(Activity) Only the lines from the beginning of the entries through the one that holds "mesh.materials.append(grey)" may appear in the answer, written out exactly and free of pictures.

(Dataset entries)

=== Section Start ===

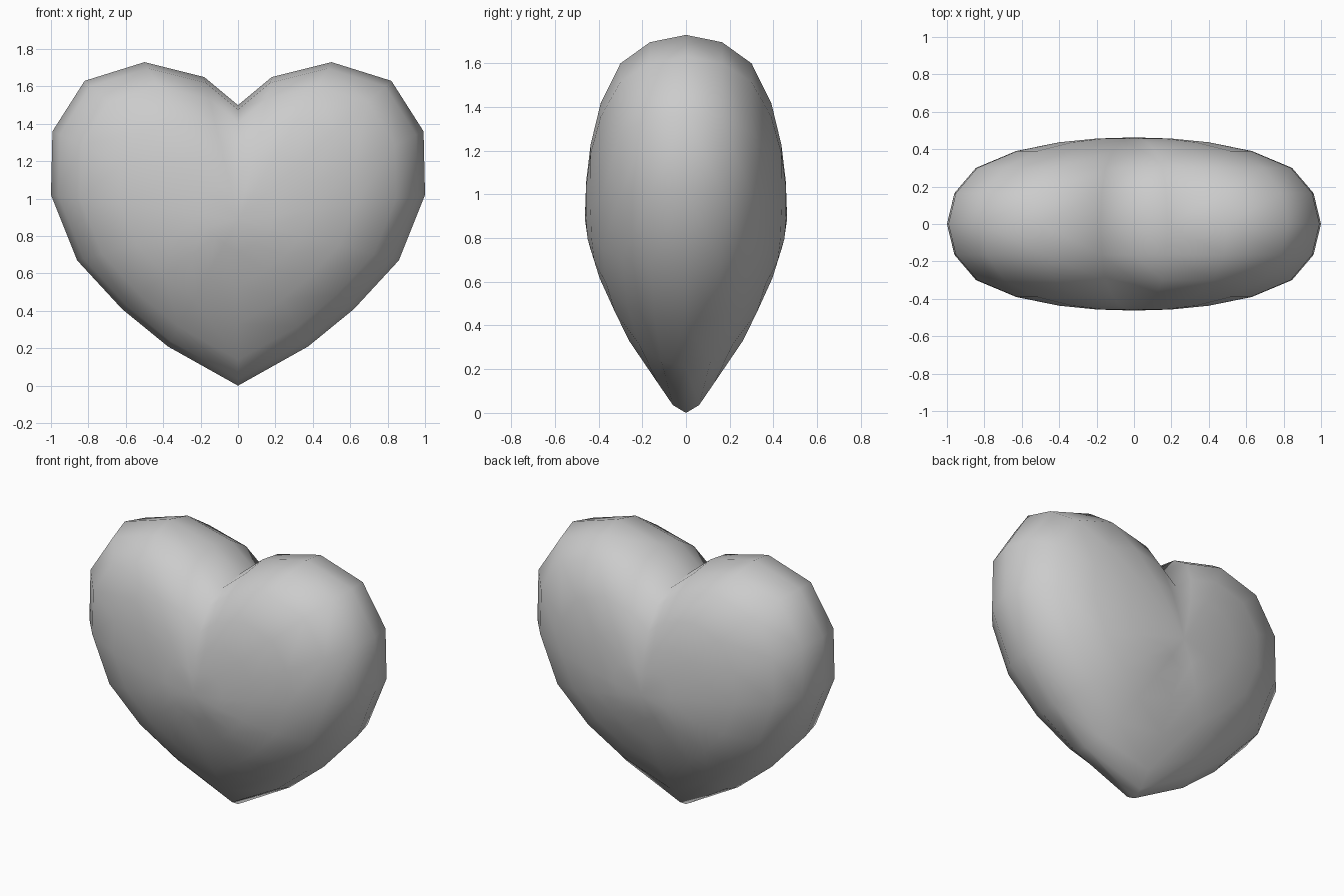
import bpy, bmesh

if "Cube" in bpy.data.objects:
    bpy.data.objects.remove(bpy.data.objects["Cube"])

# Right half of the heart outline: x, z, tip factor (1 = thin bottom tip profile)
half = [(0, 1.50, 0), (0.18, 1.65, 0), (0.50, 1.73, 0), (0.82, 1.63, 0),
        (0.992, 1.36, 0), (1.0, 1.02, 0), (0.86, 0.67, 0.05),
        (0.62, 0.41, 0.2), (0.375, 0.21, 0.5), (0, 0.0, 1)]
outline = half + [(-x, z, t) for x, z, t in half[-2:0:-1]]

# Inset rings: scale toward the centre, depth on the lobes, depth at the tip
rings = [(0.96, 0.165, 0.06), (0.845, 0.30, 0.13), (0.63, 0.39, 0.26),
         (0.40, 0.437, 0.355), (0.20, 0.457, 0.42)]
centre_z, centre_depth = 0.89, 0.463

bm = bmesh.new()
rim = [bm.verts.new((x, 0, z)) for x, z, t in outline]
n = len(rim)

# Front and back domes share the rim
for side in (-1, 1):
    prev = rim
    for s, lobe, tip in rings:
        ring = [bm.verts.new((x * s, side * (lobe + (tip - lobe) * t),
                              centre_z + (z - centre_z) * s)) for x, z, t in outline]
        for i in range(n):
            j = (i + 1) % n
            bm.faces.new((prev[i], prev[j], ring[j], ring[i]))
        prev = ring
    pole = bm.verts.new((0, side * centre_depth, centre_z))
    for i in range(n):
        bm.faces.new((prev[i], prev[(i + 1) % n], pole))

bmesh.ops.recalc_face_normals(bm, faces=bm.faces)
for f in bm.faces:
    f.smooth = True

mesh = bpy.data.meshes.new("heart")
bm.to_mesh(mesh)
bm.free()
heart = bpy.data.objects.new("heart", mesh)
bpy.context.collection.objects.link(heart)
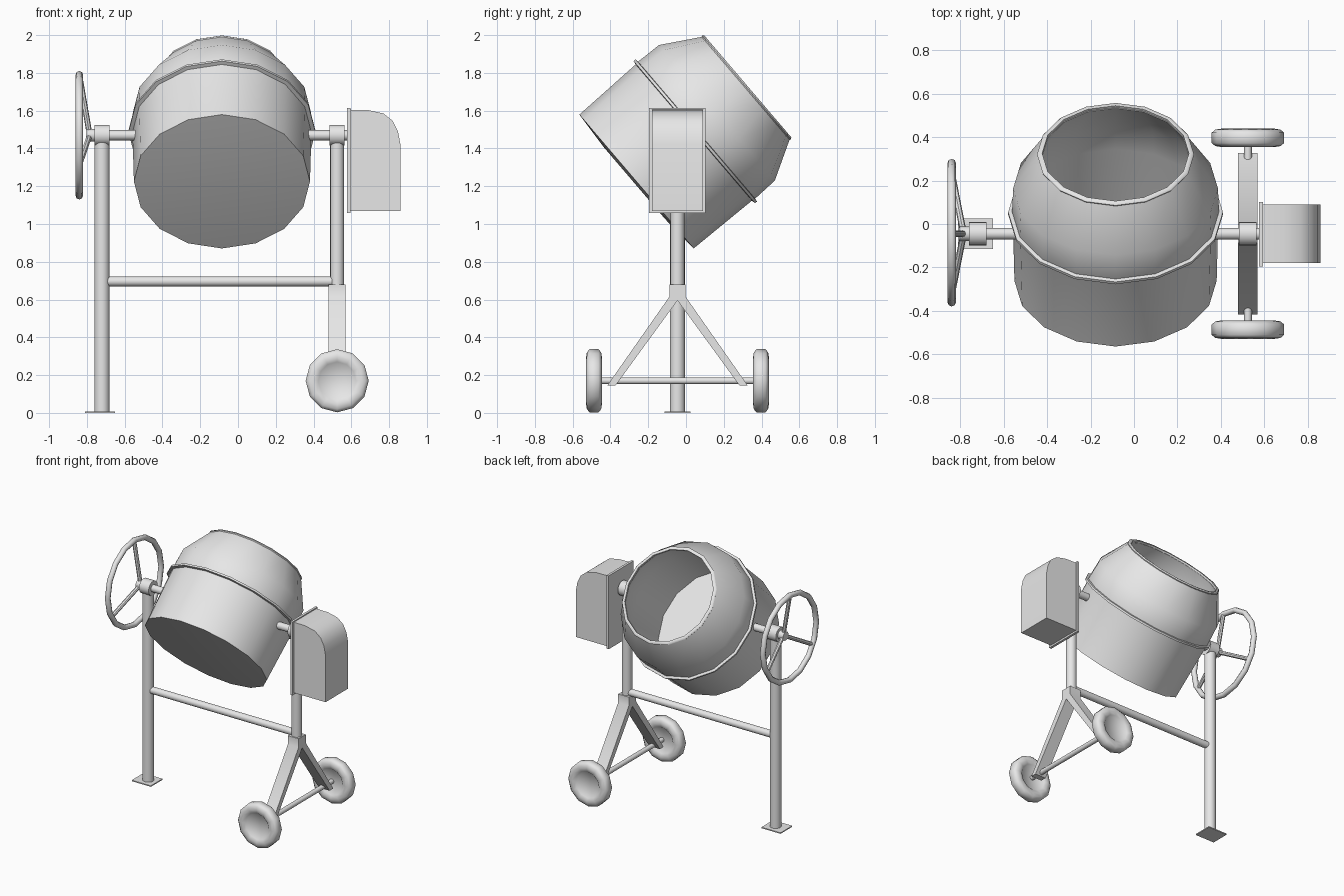
import bpy, bmesh
from math import pi, sin, cos, radians
from mathutils import Matrix, Vector

if "Cube" in bpy.data.objects:
    bpy.data.objects.remove(bpy.data.objects["Cube"], do_unlink=True)

GREY = (0.8, 0.8, 0.8, 1)
grey = bpy.data.materials.new("plain grey")
grey.use_nodes = True
grey.diffuse_color = GREY
grey.node_tree.nodes["Principled BSDF"].inputs["Base Color"].default_value = GREY

FRAME_Y = -0.045
AXLE_Z = 1.47
LEG_X, POST_X = -0.72, 0.525


def finish(name, bm, matrix=Matrix(), angle=35):
    """Turn a bmesh into a named, shaded object."""
    bmesh.ops.remove_doubles(bm, verts=bm.verts, dist=1e-5)
    bmesh.ops.recalc_face_normals(bm, faces=bm.faces)
    bm.transform(matrix)
    mesh = bpy.data.meshes.new(name)
    bm.to_mesh(mesh)
    bm.free()
    mesh.materials.append(grey)
    obj = bpy.data.objects.new(name, mesh)
    bpy.context.collection.objects.link(obj)
    bpy.ops.object.select_all(action="DESELECT")
    obj.select_set(True)
    bpy.context.view_layer.objects.active = obj
    bpy.ops.object.shade_smooth_by_angle(angle=radians(angle))
    return obj


def lathe(name, profile, sides, matrix=Matrix(), closed=False, angle=35):
    """Revolve (radius, height) points about local z."""
    bm = bmesh.new()
    verts = [bm.verts.new((r, 0, h)) for r, h in profile]
    pairs = list(zip(verts, verts[1:]))
    if closed:
        pairs.append((verts[-1], verts[0]))
    edges = [bm.edges.new(p) for p in pairs]
    bmesh.ops.spin(bm, geom=verts + edges, cent=(0, 0, 0), axis=(0, 0, 1),
                   angle=2 * pi, steps=sides, use_merge=True)
    return finish(name, bm, matrix, angle)


def tube(name, start, end, radius, sides=16):
    """Capped round bar between two points."""
    a, b = Vector(start), Vector(end)
    d = b - a
    m = Matrix.Translation((a + b) / 2) @ d.to_track_quat("Z", "Y").to_matrix().to_4x4()
    bm = bmesh.new()
    bmesh.ops.create_cone(bm, cap_ends=True, segments=sides, radius1=radius,
                          radius2=radius, depth=d.length)
    return finish(name, bm, m)


def box(name, low, high):
    low, high = Vector(low), Vector(high)
    bm = bmesh.new()
    bmesh.ops.create_cube(bm, size=1)
    m = Matrix.Translation((low + high) / 2) @ Matrix.Diagonal((*(high - low), 1))
    return finish(name, bm, m)


def extrude(name, points, step, angle=35):
    """Extrude a flat outline of 3D points along a vector."""
    bm = bmesh.new()
    face = bm.faces.new([bm.verts.new(p) for p in points])
    out = bmesh.ops.extrude_face_region(bm, geom=[face], use_keep_orig=True)
    moved = [v for v in out["geom"] if isinstance(v, bmesh.types.BMVert)]
    bmesh.ops.translate(bm, verts=moved, vec=step)
    return finish(name, bm, angle=angle)


# Tilted drum: hollow, with a seam flange and a rolled mouth
tilt = Matrix.Translation((-0.085, -0.262, 1.225)) @ Matrix.Rotation(radians(-49.5), 4, "X")
lathe("drum", [(0, -0.014), (0.25, -0.014), (0.466, 0), (0.474, 0.4), (0.477, 0.42),
               (0.472, 0.56), (0.355, 0.765), (0.335, 0.76), (0.452, 0.55),
               (0.455, 0.41), (0.447, 0.02), (0, 0.015)], 16, tilt, angle=40)
lathe("drum_seam", [(0.468, 0.398), (0.495, 0.402), (0.495, 0.416), (0.468, 0.42)],
      16, tilt, closed=True, angle=40)
lathe("drum_mouth_rim", [(0.338, 0.757), (0.357, 0.757), (0.362, 0.766),
                         (0.355, 0.775), (0.338, 0.773)], 16, tilt, closed=True, angle=60)

# Upright frame
tube("left_leg" if LEG_X > 0 else "right_leg", (LEG_X, FRAME_Y, 0), (LEG_X, FRAME_Y, AXLE_Z), 0.04)
box("foot_plate", (-0.81, -0.115, 0), (-0.65, 0.025, 0.008))
tube("left_post", (POST_X, FRAME_Y, 0.62), (POST_X, FRAME_Y, AXLE_Z), 0.037)
tube("crossbar", (LEG_X, FRAME_Y, 0.696), (POST_X, FRAME_Y, 0.696), 0.026)

# Tilting axle and its bearings
for side, x, inner, outer in (("right", LEG_X, -0.54, -0.79), ("left", POST_X, 0.37, 0.585)):
    tube(side + "_bearing", (x - 0.04, FRAME_Y, AXLE_Z), (x + 0.04, FRAME_Y, AXLE_Z), 0.055)
    tube(side + "_drum_axle", (inner, FRAME_Y, AXLE_Z), (outer, FRAME_Y, AXLE_Z), 0.027)

# Dished hand wheel with three spokes
RIM_X, RIM_R, RIM_T = -0.84, 0.32, 0.02
ring = [(RIM_R + RIM_T * cos(i * pi / 4), RIM_T * sin(i * pi / 4)) for i in range(8)]
lathe("hand_wheel_rim", ring, 16,
      Matrix.Translation((RIM_X, FRAME_Y + 0.005, AXLE_Z)) @ Matrix.Rotation(pi / 2, 4, "Y"),
      closed=True, angle=60)
tube("hand_wheel_hub", (-0.805, FRAME_Y, AXLE_Z), (-0.75, FRAME_Y, AXLE_Z), 0.033)
for i in range(3):
    a = pi / 2 + i * 2 * pi / 3
    tube("hand_wheel_spoke", (-0.785, FRAME_Y, AXLE_Z),
         (RIM_X, FRAME_Y + RIM_R * cos(a), AXLE_Z + RIM_R * sin(a)), 0.015, 8)

# Splayed wheel support: a collar running into two flat legs
half = [(0.043, 0.68), (0.043, 0.615), (0.372, 0.145), (0.328, 0.145)]
outline = half + [(0, 0.595)] + [(-y, z) for y, z in reversed(half)]
extrude("wheel_support", [(POST_X - 0.045, FRAME_Y + y, z) for y, z in outline], (0.09, 0, 0))

# Road wheels on their axle
WHEEL_Z = 0.17
tube("wheel_axle", (POST_X, -0.48, WHEEL_Z), (POST_X, 0.39, WHEEL_Z), 0.018, 12)
side_profile = [(0, 0.024), (0.09, 0.024), (0.1, 0.034), (0.125, 0.042), (0.15, 0.038), (0.167, 0.024)]
tyre = side_profile + [(r, -h) for r, h in reversed(side_profile)]
for name, y in (("front_wheel", -0.487), ("back_wheel", 0.397)):
    lathe(name, tyre, 12,
          Matrix.Translation((POST_X, y, WHEEL_Z)) @ Matrix.Rotation(pi / 2, 4, "X"), angle=50)

# Motor cover with a rounded shoulder, on a back plate
box("motor_back_plate", (0.577, -0.197, 1.057), (0.595, 0.102, 1.613))
cover = [(0.59, 1.07), (0.86, 1.07), (0.86, 1.42), (0.847, 1.49), (0.82, 1.545),
         (0.77, 1.585), (0.69, 1.603), (0.59, 1.605)]
extrude("motor_cover", [(x, -0.18, z) for x, z in cover], (0, 0.27, 0))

=== Section End ===

(Solution for this problem)
import bpy, bmesh

if "Cube" in bpy.data.objects:
    bpy.data.objects.remove(bpy.data.objects["Cube"])

# Right half of the heart outline: x, z, tip factor (1 = thin bottom tip profile)
half = [(0, 1.50, 0), (0.18, 1.65, 0), (0.50, 1.73, 0), (0.82, 1.63, 0),
        (0.992, 1.36, 0), (1.0, 1.02, 0), (0.86, 0.67, 0.05),
        (0.62, 0.41, 0.2), (0.375, 0.21, 0.5), (0, 0.0, 1)]
outline = half + [(-x, z, t) for x, z, t in half[-2:0:-1]]

# Inset rings: scale toward the centre, depth on the lobes, depth at the tip
rings = [(0.96, 0.165, 0.06), (0.845, 0.30, 0.13), (0.63, 0.39, 0.26),
         (0.40, 0.437, 0.355), (0.20, 0.457, 0.42)]
centre_z, centre_depth = 0.89, 0.463

bm = bmesh.new()
rim = [bm.verts.new((x, 0, z)) for x, z, t in outline]
n = len(rim)

# Front and back domes share the rim
for side in (-1, 1):
    prev = rim
    for s, lobe, tip in rings:
        ring = [bm.verts.new((x * s, side * (lobe + (tip - lobe) * t),
                              centre_z + (z - centre_z) * s)) for x, z, t in outline]
        for i in range(n):
            j = (i + 1) % n
            bm.faces.new((prev[i], prev[j], ring[j], ring[i]))
        prev = ring
    pole = bm.verts.new((0, side * centre_depth, centre_z))
    for i in range(n):
        bm.faces.new((prev[i], prev[(i + 1) % n], pole))

bmesh.ops.recalc_face_normals(bm, faces=bm.faces)
for f in bm.faces:
    f.smooth = True

mesh = bpy.data.meshes.new("heart")
bm.to_mesh(mesh)
bm.free()
heart = bpy.data.objects.new("heart", mesh)
bpy.context.collection.objects.link(heart)
import bpy, bmesh
from math import pi, sin, cos, radians
from mathutils import Matrix, Vector

if "Cube" in bpy.data.objects:
    bpy.data.objects.remove(bpy.data.objects["Cube"], do_unlink=True)

GREY = (0.8, 0.8, 0.8, 1)
grey = bpy.data.materials.new("plain grey")
grey.use_nodes = True
grey.diffuse_color = GREY
grey.node_tree.nodes["Principled BSDF"].inputs["Base Color"].default_value = GREY

FRAME_Y = -0.045
AXLE_Z = 1.47
LEG_X, POST_X = -0.72, 0.525


def finish(name, bm, matrix=Matrix(), angle=35):
    """Turn a bmesh into a named, shaded object."""
    bmesh.ops.remove_doubles(bm, verts=bm.verts, dist=1e-5)
    bmesh.ops.recalc_face_normals(bm, faces=bm.faces)
    bm.transform(matrix)
    mesh = bpy.data.meshes.new(name)
    bm.to_mesh(mesh)
    bm.free()
    mesh.materials.append(grey)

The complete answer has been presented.